What is your take on the controversy trailing the judgment of the Umuahia division of the Federal High Court striking down section 84(12) of the Amendment Electoral Act?

Section 84(12) of the new Electoral Act vis-a-vis the 1999 constitution of Nigeria is unconstitutional, because the constitution has said you have to resign 30 days. Any other person that brings another qualification to it, needs to amend the constitution. So far as the constitution remains what it is, if you make another law, say, don’t resign earlier, it is wrong.

That section is very important. Why should you be a minister in the Federal Republic of Nigeria, with all the ambiance of office at your disposal and you are contesting election with someone and you are still sitting in office? There is no level playing ground. In fact, what the National Assembly should do is to amend constitution and increase it to 60 days.
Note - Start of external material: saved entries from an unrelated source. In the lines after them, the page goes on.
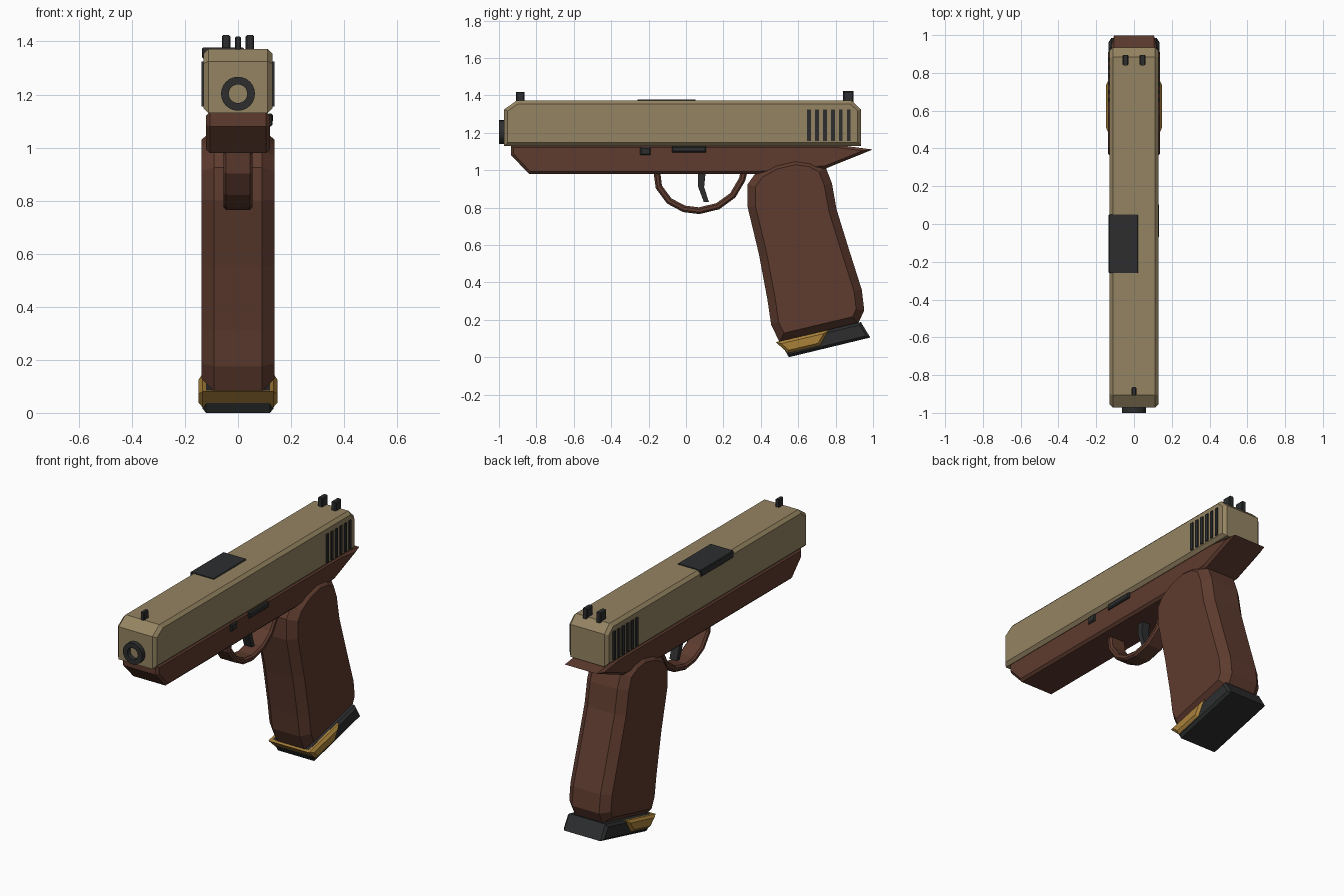
import bpy
import bmesh
from mathutils import Vector

cube = bpy.data.objects.get("Cube")
if cube:
    bpy.data.objects.remove(cube, do_unlink=True)


def material(name, rgb):
    m = bpy.data.materials.new(name)
    m.use_nodes = True
    m.diffuse_color = (*rgb, 1)
    m.node_tree.nodes["Principled BSDF"].inputs["Base Color"].default_value = (*rgb, 1)
    return m


TAN = material("tan", (0.30, 0.23, 0.122))
BROWN = material("brown", (0.112, 0.044, 0.028))
DARK = material("charcoal", (0.026, 0.027, 0.028))
GOLD = material("gold", (0.40, 0.22, 0.042))


def finish(bm, name, mat):
    bmesh.ops.recalc_face_normals(bm, faces=bm.faces)
    mesh = bpy.data.meshes.new(name)
    bm.to_mesh(mesh)
    bm.free()
    mesh.materials.append(mat)
    obj = bpy.data.objects.new(name, mesh)
    bpy.context.collection.objects.link(obj)
    return obj


def prism_mesh(outline, x0, x1):
    """Side outline (y, z) extruded from x0 to x1."""
    bm = bmesh.new()
    a = [bm.verts.new((x0, y, z)) for y, z in outline]
    b = [bm.verts.new((x1, y, z)) for y, z in outline]
    caps = [bm.faces.new(a[::-1]), bm.faces.new(b)]
    n = len(a)
    for i in range(n):
        j = (i + 1) % n
        bm.faces.new((a[i], a[j], b[j], b[i]))
    bmesh.ops.recalc_face_normals(bm, faces=bm.faces)
    return bm, caps


def prism(name, mat, outline, x0, x1, bevel=0.0):
    bm, caps = prism_mesh(outline, x0, x1)
    if bevel:
        edges = {e for f in caps for e in f.edges}
        bmesh.ops.bevel(bm, geom=list(edges), offset=bevel, segments=1,
                        profile=0.5, affect='EDGES', clamp_overlap=True)
    return finish(bm, name, mat)


def box(name, mat, x, y, z, bevel=0.0):
    outline = [(y[0], z[0]), (y[1], z[0]), (y[1], z[1]), (y[0], z[1])]
    return prism(name, mat, outline, x[0], x[1], bevel)


# Slide with chamfered ends and edges
prism("slide", TAN, [(-0.972, 1.13), (0.935, 1.13), (0.935, 1.325), (0.885, 1.372),
                     (-0.905, 1.372), (-0.972, 1.325)], -0.13, 0.13, 0.018)

# Frame with sloped nose and rear tail
prism("frame", BROWN, [(-0.935, 1.135), (-0.935, 1.08), (-0.84, 0.98), (0.4, 0.98),
                       (0.75, 1.01), (0.998, 1.11), (0.81, 1.135)], -0.12, 0.12, 0.014)

# Grip: outline with deep chamfer towards the side panels
grip_outline = [(0.33, 0.925), (0.33, 0.80), (0.39, 0.55), (0.435, 0.31), (0.455, 0.175),
                (0.50, 0.08), (0.92, 0.18), (0.953, 0.25), (0.94, 0.36), (0.87, 0.58),
                (0.805, 0.79), (0.78, 0.93), (0.745, 1.02), (0.67, 1.06), (0.58, 1.072),
                (0.47, 1.045), (0.38, 0.995)]
bm, caps = prism_mesh(grip_outline, -0.09, 0.09)
bmesh.ops.inset_individual(bm, faces=caps, thickness=0.042, depth=0.0,
                           use_even_offset=True)
for f in caps:
    side = 1 if f.calc_center_median().x > 0 else -1
    for v in f.verts:
        v.co.x = side * 0.138
finish(bm, "grip", BROWN)

# Magazine base and its front band
prism("magazine_base", DARK, [(0.50, 0.085), (0.935, 0.188), (0.985, 0.105), (0.55, 0.0)],
      -0.134, 0.134, 0.014)
prism("magazine_band", GOLD, [(0.48, 0.08), (0.765, 0.147), (0.715, 0.062), (0.545, 0.022)],
      -0.148, 0.148, 0.014)

# Trigger guard: a strip of even thickness along a path
path = [Vector(p) for p in [(-0.155, 0.985), (-0.145, 0.91), (-0.09, 0.835), (-0.01, 0.793),
                            (0.07, 0.783), (0.17, 0.807), (0.25, 0.865), (0.30, 0.95),
                            (0.31, 0.99)]]
outer, inner = [], []
for i, p in enumerate(path):
    t = (path[min(i + 1, len(path) - 1)] - path[max(i - 1, 0)]).normalized()
    normal = Vector((t.y, -t.x)) * 0.018
    outer.append(tuple(p + normal))
    inner.append(tuple(p - normal))
prism("trigger_guard", BROWN, outer + inner[::-1], -0.055, 0.055, 0.01)

# Trigger
prism("trigger", DARK, [(0.065, 0.99), (0.065, 0.91), (0.095, 0.83), (0.122, 0.83),
                        (0.097, 0.91), (0.105, 0.99)], -0.025, 0.025)

# Muzzle ring
bm = bmesh.new()
rings = []
for radius, y in ((0.064, -0.965), (0.064, -1.0), (0.035, -1.0), (0.035, -0.965)):
    ring = bmesh.ops.create_circle(bm, segments=24, radius=radius)["verts"]
    for v in ring:
        v.co = Vector((v.co.x, y, v.co.y + 1.203))
    rings.append(ring)
for a, b in zip(rings, rings[1:]):
    for i in range(len(a)):
        j = (i + 1) % len(a)
        bm.faces.new((a[i], a[j], b[j], b[i]))
finish(bm, "muzzle_ring", DARK)

# Sights
box("front_sight", DARK, (-0.012, 0.012), (-0.908, -0.864), (1.365, 1.418), 0.004)
for side, label in ((1, "left"), (-1, "right")):
    box("rear_sight_" + label, DARK, (side * 0.045 - 0.016, side * 0.045 + 0.016),
        (0.84, 0.896), (1.36, 1.424), 0.005)
    # Grip ribs at the back of the slide
    for i in range(6):
        y = 0.658 + i * 0.0425
        x = sorted((side * 0.125, side * 0.137))
        box(f"slide_rib_{label}_{i + 1}", DARK, x, (y - 0.01, y + 0.01), (1.155, 1.325))

# Ejection port plate wrapping over the right edge
box("ejection_port", DARK, (-0.135, 0.022), (-0.26, 0.05), (1.335, 1.377), 0.004)

# Controls on the left side
box("takedown_button", DARK, (0.11, 0.13), (-0.245, -0.19), (1.08, 1.123), 0.006)
box("slide_catch", DARK, (0.11, 0.132), (-0.075, 0.108), (1.095, 1.128), 0.006)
Another aspect of the constitution that should be amended is the one that pertains to state governors. The Senate is now old people’s home for former governors. Once you finish your tenure as a state governor, your next destination is the Senate. And because the governors want to go to the Senate, they don’t allow the political system in their states to operate freely. They hold it by the neck and install a governor that will do their bidding while they supervised him at the Senate.

The National Assembly should amend the constitution so that former governors cannot contest election until two terms after their tenure as governors. This will prevent a situation whereby they just stroll into the Senate. What we have in the Senate now is the old people’s home for ex- governors. Before you know it, every sitting senator will be a former governor. How will this help us as a country.

As an experienced legal practitioner versed in election petition cases, will the amended Electoral Act address the issue of rigging and other electoral malpractices?

Nigeria has never had a bad electoral law. I don’t know of any electoral law, even that of the 1963, which allowed ballot snatching. All our electoral laws have been based on the basic election principles of ‘One man, one vote’. So, the simple question is, do we practice one man one vote?

There is no electoral law that allows anybody to vote five times at an election. What we have is one man, one vote. So, the problem is not with the law, the problem is with those operating the law. So far as an adhoc staff of INEC is ready to collect N5,000 from a candidate to give him the remaining votes at a polling unit, after people have cast their votes, make all the laws in the world, you are wasting your time.

How do they rig? Ordinary, there are 500 votes in a polling booth. If 200 people come to vote and another candidate scores 50 votes, and another pulled 150 votes, ordinarily, the man with 150 votes won. But you have 300 votes remaining right? So, if the candidate with 50 votes gives N50, 000 to the adhoc staff at the polling booth and he gives him 200 votes out of the 300 remaining votes, it will become 250 votes and he is declared the winner. That is how rigging is done.

Is it allowed by the Electoral Act? Is it the fault of the Electoral Act? How will the Act cure the possibility that a NYSC adhoc staff will mortgage his future and change results? It’s not possible. How do you see hope? How many chapters does an American Constitution have? What about Britain with no written constitution?

So, the problem is not the law, but those who operate the law. Make all the laws in the world, it wont work. People say electoral transfer of votes, but they forgot that we have people who can hack into INEC server. So my short answer is that the new Act will not stop electoral malpractices; we need a  change of attitude for our laws to work.